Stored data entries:
-- Opening Marker --
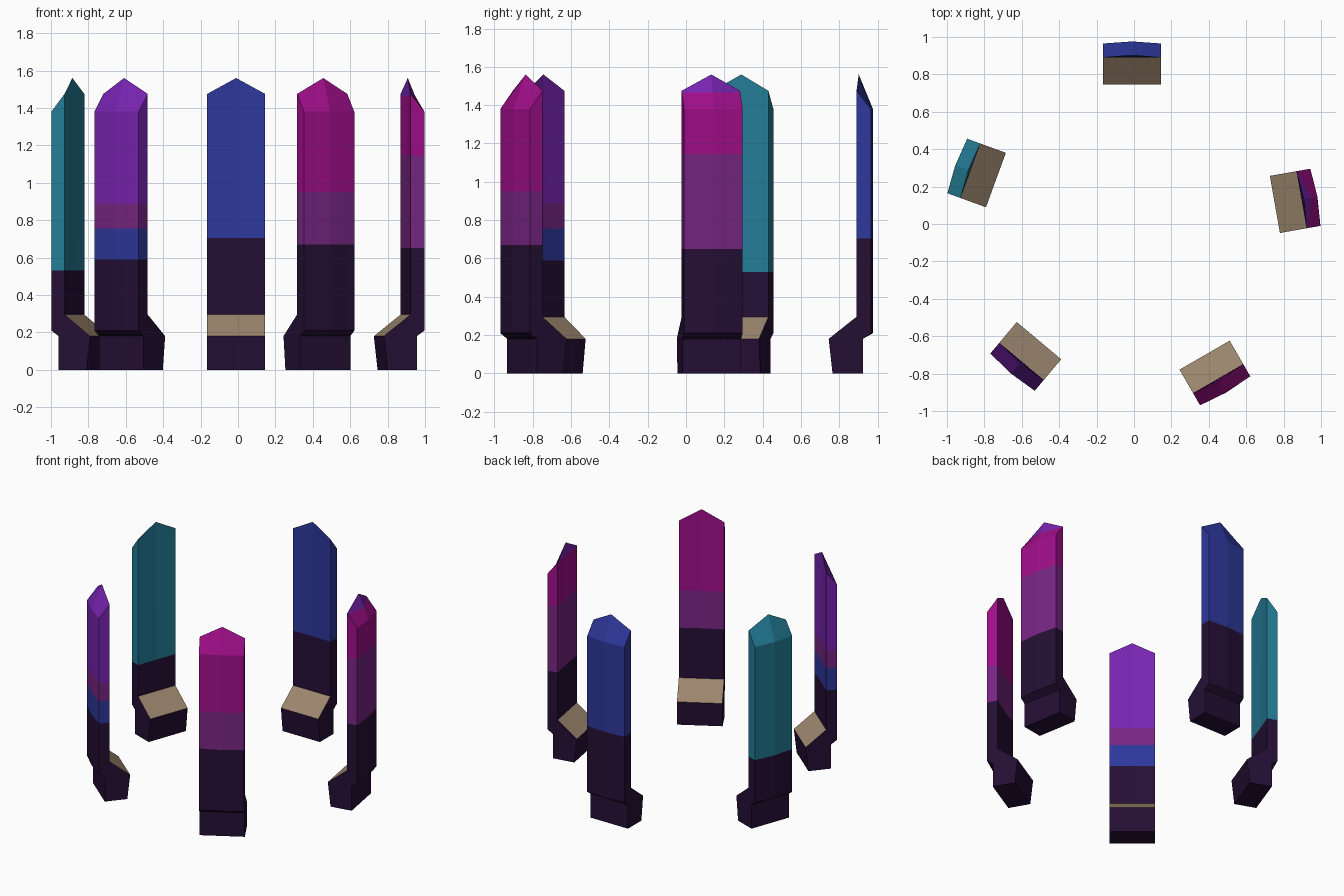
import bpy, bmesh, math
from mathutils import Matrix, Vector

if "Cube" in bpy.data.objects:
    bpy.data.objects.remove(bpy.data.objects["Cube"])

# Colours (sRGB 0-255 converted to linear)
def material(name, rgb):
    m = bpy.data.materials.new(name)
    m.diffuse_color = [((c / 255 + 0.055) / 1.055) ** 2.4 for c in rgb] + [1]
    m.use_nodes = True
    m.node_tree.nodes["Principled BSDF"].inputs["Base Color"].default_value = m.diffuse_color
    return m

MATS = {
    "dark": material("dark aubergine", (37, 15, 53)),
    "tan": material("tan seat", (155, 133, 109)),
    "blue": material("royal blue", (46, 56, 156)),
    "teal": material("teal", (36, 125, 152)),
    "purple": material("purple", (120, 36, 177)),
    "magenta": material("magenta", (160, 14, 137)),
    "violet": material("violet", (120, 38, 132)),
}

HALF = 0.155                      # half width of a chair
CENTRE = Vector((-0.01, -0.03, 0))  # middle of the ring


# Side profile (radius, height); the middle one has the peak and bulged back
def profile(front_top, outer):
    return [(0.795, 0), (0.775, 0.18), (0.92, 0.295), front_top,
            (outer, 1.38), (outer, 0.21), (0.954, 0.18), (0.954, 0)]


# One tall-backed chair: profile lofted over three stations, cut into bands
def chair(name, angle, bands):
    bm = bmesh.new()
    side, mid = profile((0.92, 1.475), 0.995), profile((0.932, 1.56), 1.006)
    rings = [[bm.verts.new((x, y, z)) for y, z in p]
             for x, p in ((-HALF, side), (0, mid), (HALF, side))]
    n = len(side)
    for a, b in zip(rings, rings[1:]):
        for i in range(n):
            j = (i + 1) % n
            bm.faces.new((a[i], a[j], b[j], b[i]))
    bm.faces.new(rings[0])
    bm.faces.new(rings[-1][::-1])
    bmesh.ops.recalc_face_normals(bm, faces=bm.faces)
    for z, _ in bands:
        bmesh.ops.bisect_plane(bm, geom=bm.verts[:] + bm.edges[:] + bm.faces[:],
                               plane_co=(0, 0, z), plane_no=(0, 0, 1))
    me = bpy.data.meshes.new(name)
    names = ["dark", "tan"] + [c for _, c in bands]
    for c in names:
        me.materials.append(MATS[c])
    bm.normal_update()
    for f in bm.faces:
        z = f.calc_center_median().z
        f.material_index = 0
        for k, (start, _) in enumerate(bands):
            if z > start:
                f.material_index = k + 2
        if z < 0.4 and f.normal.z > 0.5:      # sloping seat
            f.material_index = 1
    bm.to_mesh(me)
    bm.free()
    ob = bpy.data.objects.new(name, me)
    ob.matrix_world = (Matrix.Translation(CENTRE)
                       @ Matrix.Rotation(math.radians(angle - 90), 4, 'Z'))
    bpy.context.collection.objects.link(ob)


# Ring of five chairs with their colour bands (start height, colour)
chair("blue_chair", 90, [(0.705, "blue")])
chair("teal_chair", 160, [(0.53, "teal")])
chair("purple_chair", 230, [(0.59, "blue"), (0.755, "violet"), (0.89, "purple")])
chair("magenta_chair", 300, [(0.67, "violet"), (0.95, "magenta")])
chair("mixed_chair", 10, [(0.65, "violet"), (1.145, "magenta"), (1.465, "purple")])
-- Closing Marker --
Task to complete: Without the pictures, give every line of the data again, exactly as written.

Exercise solution:
import bpy, bmesh, math
from mathutils import Matrix, Vector

if "Cube" in bpy.data.objects:
    bpy.data.objects.remove(bpy.data.objects["Cube"])

# Colours (sRGB 0-255 converted to linear)
def material(name, rgb):
    m = bpy.data.materials.new(name)
    m.diffuse_color = [((c / 255 + 0.055) / 1.055) ** 2.4 for c in rgb] + [1]
    m.use_nodes = True
    m.node_tree.nodes["Principled BSDF"].inputs["Base Color"].default_value = m.diffuse_color
    return m

MATS = {
    "dark": material("dark aubergine", (37, 15, 53)),
    "tan": material("tan seat", (155, 133, 109)),
    "blue": material("royal blue", (46, 56, 156)),
    "teal": material("teal", (36, 125, 152)),
    "purple": material("purple", (120, 36, 177)),
    "magenta": material("magenta", (160, 14, 137)),
    "violet": material("violet", (120, 38, 132)),
}

HALF = 0.155                      # half width of a chair
CENTRE = Vector((-0.01, -0.03, 0))  # middle of the ring


# Side profile (radius, height); the middle one has the peak and bulged back
def profile(front_top, outer):
    return [(0.795, 0), (0.775, 0.18), (0.92, 0.295), front_top,
            (outer, 1.38), (outer, 0.21), (0.954, 0.18), (0.954, 0)]


# One tall-backed chair: profile lofted over three stations, cut into bands
def chair(name, angle, bands):
    bm = bmesh.new()
    side, mid = profile((0.92, 1.475), 0.995), profile((0.932, 1.56), 1.006)
    rings = [[bm.verts.new((x, y, z)) for y, z in p]
             for x, p in ((-HALF, side), (0, mid), (HALF, side))]
    n = len(side)
    for a, b in zip(rings, rings[1:]):
        for i in range(n):
            j = (i + 1) % n
            bm.faces.new((a[i], a[j], b[j], b[i]))
    bm.faces.new(rings[0])
    bm.faces.new(rings[-1][::-1])
    bmesh.ops.recalc_face_normals(bm, faces=bm.faces)
    for z, _ in bands:
        bmesh.ops.bisect_plane(bm, geom=bm.verts[:] + bm.edges[:] + bm.faces[:],
                               plane_co=(0, 0, z), plane_no=(0, 0, 1))
    me = bpy.data.meshes.new(name)
    names = ["dark", "tan"] + [c for _, c in bands]
    for c in names:
        me.materials.append(MATS[c])
    bm.normal_update()
    for f in bm.faces:
        z = f.calc_center_median().z
        f.material_index = 0
        for k, (start, _) in enumerate(bands):
            if z > start:
                f.material_index = k + 2
        if z < 0.4 and f.normal.z > 0.5:      # sloping seat
            f.material_index = 1
    bm.to_mesh(me)
    bm.free()
    ob = bpy.data.objects.new(name, me)
    ob.matrix_world = (Matrix.Translation(CENTRE)
                       @ Matrix.Rotation(math.radians(angle - 90), 4, 'Z'))
    bpy.context.collection.objects.link(ob)


# Ring of five chairs with their colour bands (start height, colour)
chair("blue_chair", 90, [(0.705, "blue")])
chair("teal_chair", 160, [(0.53, "teal")])
chair("purple_chair", 230, [(0.59, "blue"), (0.755, "violet"), (0.89, "purple")])
chair("magenta_chair", 300, [(0.67, "violet"), (0.95, "magenta")])
chair("mixed_chair", 10, [(0.65, "violet"), (1.145, "magenta"), (1.465, "purple")])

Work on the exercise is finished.